In my previous speech about the Olympic Games, I introduced the topic and gave a brief history including the first recorded Olympics, how the International Olympic Committee was formed, and the first Winter Olympic games. In this speech, I am going to cover a little more history and some records that have contributed to the athletic showcase we know today.

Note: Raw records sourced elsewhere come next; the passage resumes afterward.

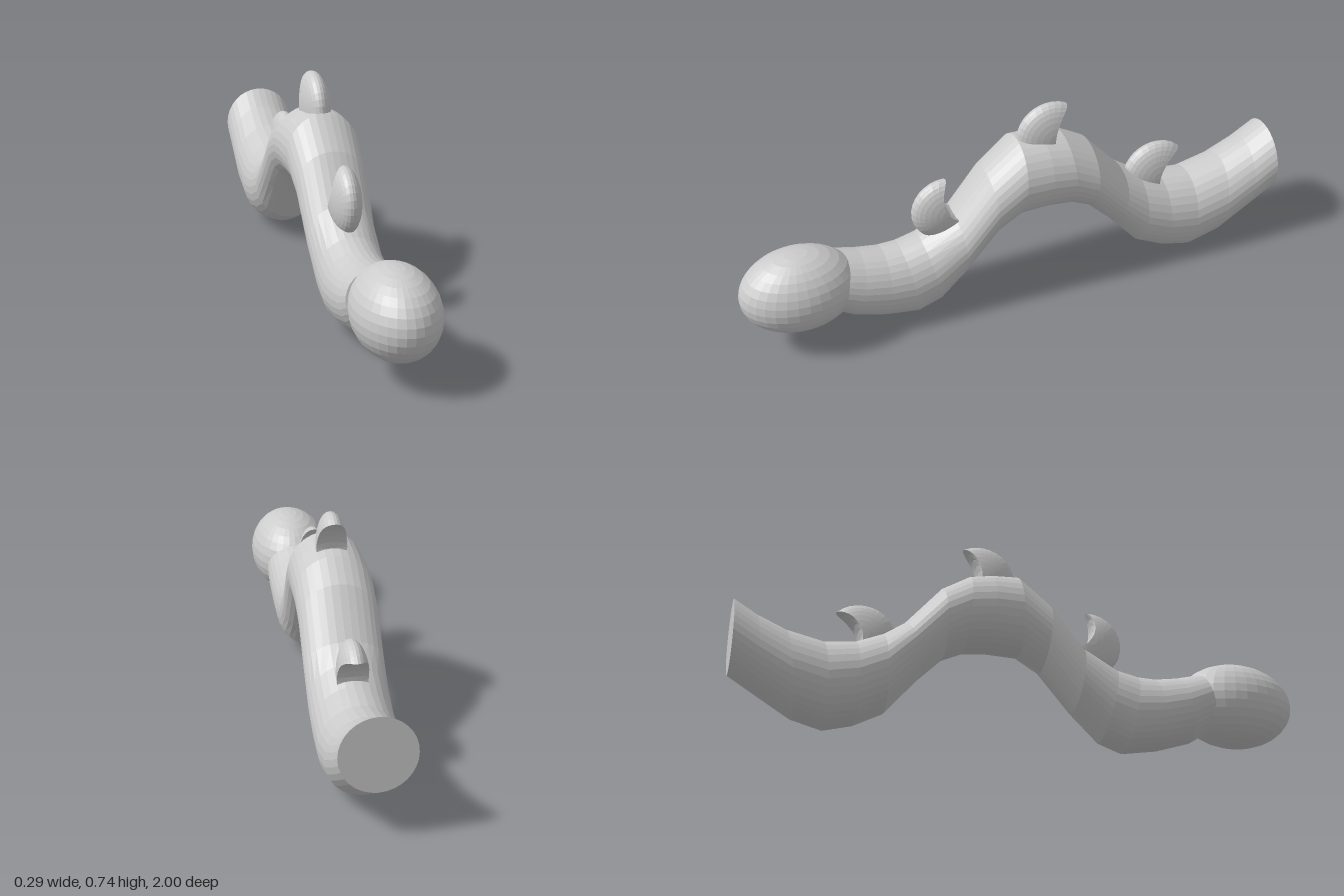
import * as THREE from 'three';

const material = new THREE.MeshStandardMaterial({ color: 0xcccccc, flatShading: true });
const BODY_X = -0.012;

// Skin a list of closed rings (arrays of Vector3), optionally capping both ends.
function loft(rings, capped) {
  const n = rings[0].length;
  const pos = rings.flat().flatMap((p) => [p.x, p.y, p.z]);
  const idx = [];
  for (let i = 0; i < rings.length - 1; i++) {
    for (let j = 0; j < n; j++) {
      const k = (j + 1) % n;
      const a = i * n + j, b = i * n + k, c = a + n, d = b + n;
      idx.push(a, c, b, c, d, b);
    }
  }
  if (capped) {
    const last = (rings.length - 1) * n;
    for (let j = 1; j < n - 1; j++) {
      idx.push(0, j, j + 1);
      idx.push(last, last + j + 1, last + j);
    }
  }
  const geo = new THREE.BufferGeometry();
  geo.setAttribute('position', new THREE.Float32BufferAttribute(pos, 3));
  geo.setIndex(idx);
  const flat = geo.toNonIndexed();
  flat.computeVertexNormals();
  return flat;
}

function addMesh(group, name, geometry) {
  const mesh = new THREE.Mesh(geometry, material);
  mesh.name = name;
  group.add(mesh);
  return mesh;
}

// Wavy body: each section is [top z, top y, bottom z, bottom y, half width].
function bodyGeometry() {
  const sections = [
    [0.64, 0.322, 0.70, 0.13, 0.116],
    [0.56, 0.302, 0.62, 0.075, 0.118],
    [0.48, 0.29, 0.50, 0.035, 0.118],
    [0.42, 0.293, 0.375, 0.013, 0.118],
    [0.345, 0.31, 0.29, 0.045, 0.118],
    [0.22, 0.38, 0.195, 0.147, 0.12],
    [0.10, 0.53, 0.08, 0.29, 0.126],
    [-0.02, 0.63, 0, 0.34, 0.133],
    [-0.11, 0.625, -0.11, 0.345, 0.136],
    [-0.19, 0.61, -0.20, 0.335, 0.136],
    [-0.29, 0.55, -0.27, 0.303, 0.136],
    [-0.42, 0.40, -0.355, 0.217, 0.136],
    [-0.49, 0.355, -0.47, 0.08, 0.136],
    [-0.58, 0.318, -0.57, 0.027, 0.136],
    [-0.69, 0.305, -0.67, 0, 0.136],
    [-0.82, 0.335, -0.78, 0.03, 0.134],
    [-0.92, 0.38, -0.90, 0.105, 0.129],
    [-1, 0.43, -1, 0.168, 0.127],
  ];
  const sides = 32;
  const rings = sections.map(([zt, yt, zb, yb, w]) =>
    Array.from({ length: sides }, (_, j) => {
      const t = (j / sides) * Math.PI * 2;
      const s = Math.sin(t) / 2;
      return new THREE.Vector3(
        BODY_X + w * Math.cos(t),
        (yt + yb) / 2 + (yt - yb) * s,
        (zt + zb) / 2 + (zt - zb) * s
      );
    })
  );
  return loft(rings, true);
}

// Hooked fin: a narrow ellipsoid hollowed at the back by a cylinder lying along x
// whose surface passes through the ellipsoid's centre.
function finGeometry(radius, cutZ, cutY) {
  const halfWidth = 0.053, slices = 16, outer = 20, inner = 10;
  const d = Math.hypot(cutZ, cutY), dir = Math.atan2(cutY, cutZ);
  const rings = [];
  for (let i = 0; i <= slices; i++) {
    const theta = (i / slices - 0.5) * Math.PI;
    const x = halfWidth * Math.sin(theta);
    const r = Math.max(radius * Math.cos(theta), 1e-5);
    const open = Math.acos(r / (2 * d));
    const bow = Math.asin((r * Math.sin(open)) / d);
    const ring = [];
    for (let j = 0; j < outer; j++) {
      const a = dir + open + (j / outer) * (2 * Math.PI - 2 * open);
      ring.push(new THREE.Vector3(x, r * Math.sin(a), r * Math.cos(a)));
    }
    for (let j = 0; j < inner; j++) {
      const a = dir + Math.PI + bow - (j / inner) * 2 * bow;
      ring.push(new THREE.Vector3(x, cutY + d * Math.sin(a), cutZ + d * Math.cos(a)));
    }
    rings.push(ring);
  }
  return loft(rings, false);
}

export function createModel() {
  const model = new THREE.Group();
  model.name = 'serpent';

  addMesh(model, 'body', bodyGeometry());

  // Egg-shaped head
  const head = addMesh(model, 'head', new THREE.SphereGeometry(1, 32, 16));
  head.scale.set(0.145, 0.152, 0.21);
  head.position.set(0, 0.231, 0.79);

  // Fins: [name, y, z, radius, cutter offset z, cutter offset y]
  const fins = [
    ['frontFin', 0.41, 0.25, 0.12, -0.084, 0.055],
    ['middleFin', 0.62, -0.145, 0.125, -0.147, -0.01],
    ['rearFin', 0.342, -0.56, 0.125, -0.112, -0.023],
  ];
  for (const [name, y, z, radius, cutZ, cutY] of fins) {
    addMesh(model, name, finGeometry(radius, cutZ, cutY)).position.set(BODY_X, y, z);
  }
  return model;
}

Main Points: * When I think of the Olympics, one of the first images to pop into my head is the Olympic rings. The interlocking colors of blue, yellow, black, green, and red presented on a white background symbolize peace and unity among the competing nations. * According to the historian Karl Lennantz, the logo of the Olympic rings was designed by Baron Pierre de Coubertin, founder of the modern Olympics as I mentioned in my previous speech. He was inspired from, of all things, an ad in a magazine for bike tires which were arranged in the pattern seen in the logo today. * This symbol was inaugurated as the official logo for the Olympic games in June of 1914. * Most of the world associates this symbol with the excitement and the prestige of the Olympic games. * Perhaps the other symbol of significance at the Olympics is the gold medal. * According to Time Magazine author Claire Suddath, the history of the giving champions a medal does not start with the first Olympics in 776 BC, but rather during the first modern Olympics in 1896. * Winners were given a silver medal. * According to Heather Wheeler, the first actual gold medal was presented during the 1904 Olympic games is St. Louis, MO. * Today’s gold medals are actually silver covered in gold and they almost always depict Nike, the Greek goddess of victory. * All this talk of the medals and awards leads me to talk about the records and achievements that some Olympic athletes have accomplished. * During the 2008 Beijing Olympic games, history was made in the pool. * In the sport of swimming, Michael Phelps broke Mark Spitz’ long standing record, according to an article about Phelps on Olympic.org. * Phelps earned his eighth Olympic gold in a single Olympic games, breaking Spitz’ previous record of seven, in the 4x100 freestyle relay. This relay was composed of Phelps, Garrett Weber-gale, NC State’s own Cullen Jones, and the oldest member of the US Olympic swim team, Jason Lezak. * Again, during the 2012 London Olympics, Phelps surpassed another record. This time for the most career Olympic gold medals. * He topped Soviet gymnast Larisa Latynina’s record when he received his 18th Olympic gold, the most won by an Olympic athlete. * In total, Phelps has 22 Olympic medals.
In conclusion, Olympic athletes and the games themselves inspire people all over the world. So in 2014 when you watch the winter Olympics, I hope you remember some of the history and facts I have presented to you.
Lennantz, Karl. "Who Made the Olympic Rings?." The New York Times.Web.
"Michael PHELPS | Olympic Athlete | Athens 2004, Beijing 2008, London 2012, Sydney 2000." Olympics | Olympic Medals, Results, Videos, Sports, News | IOC.
Suddath, Claire . "A Brief History Of: Olympic Medals." TIME.com.Web.
"The Olympic Games." History.com. Web.
Wheeler, Heather. "The Olympic Games Timeline." History on the Net Main Page. Web. 1 Feb. 2013.
Bibliography: Lennantz, Karl. "Who Made the Olympic Rings?." The New York Times.Web. "Michael PHELPS | Olympic Athlete | Athens 2004, Beijing 2008, London 2012, Sydney 2000." Olympics | Olympic Medals, Results, Videos, Sports, News | IOC. Suddath, Claire . "A Brief History Of: Olympic Medals." TIME.com.Web. "The Olympic Games." History.com. Web. Wheeler, Heather. "The Olympic Games Timeline." History on the Net Main Page. Web. 1 Feb. 2013.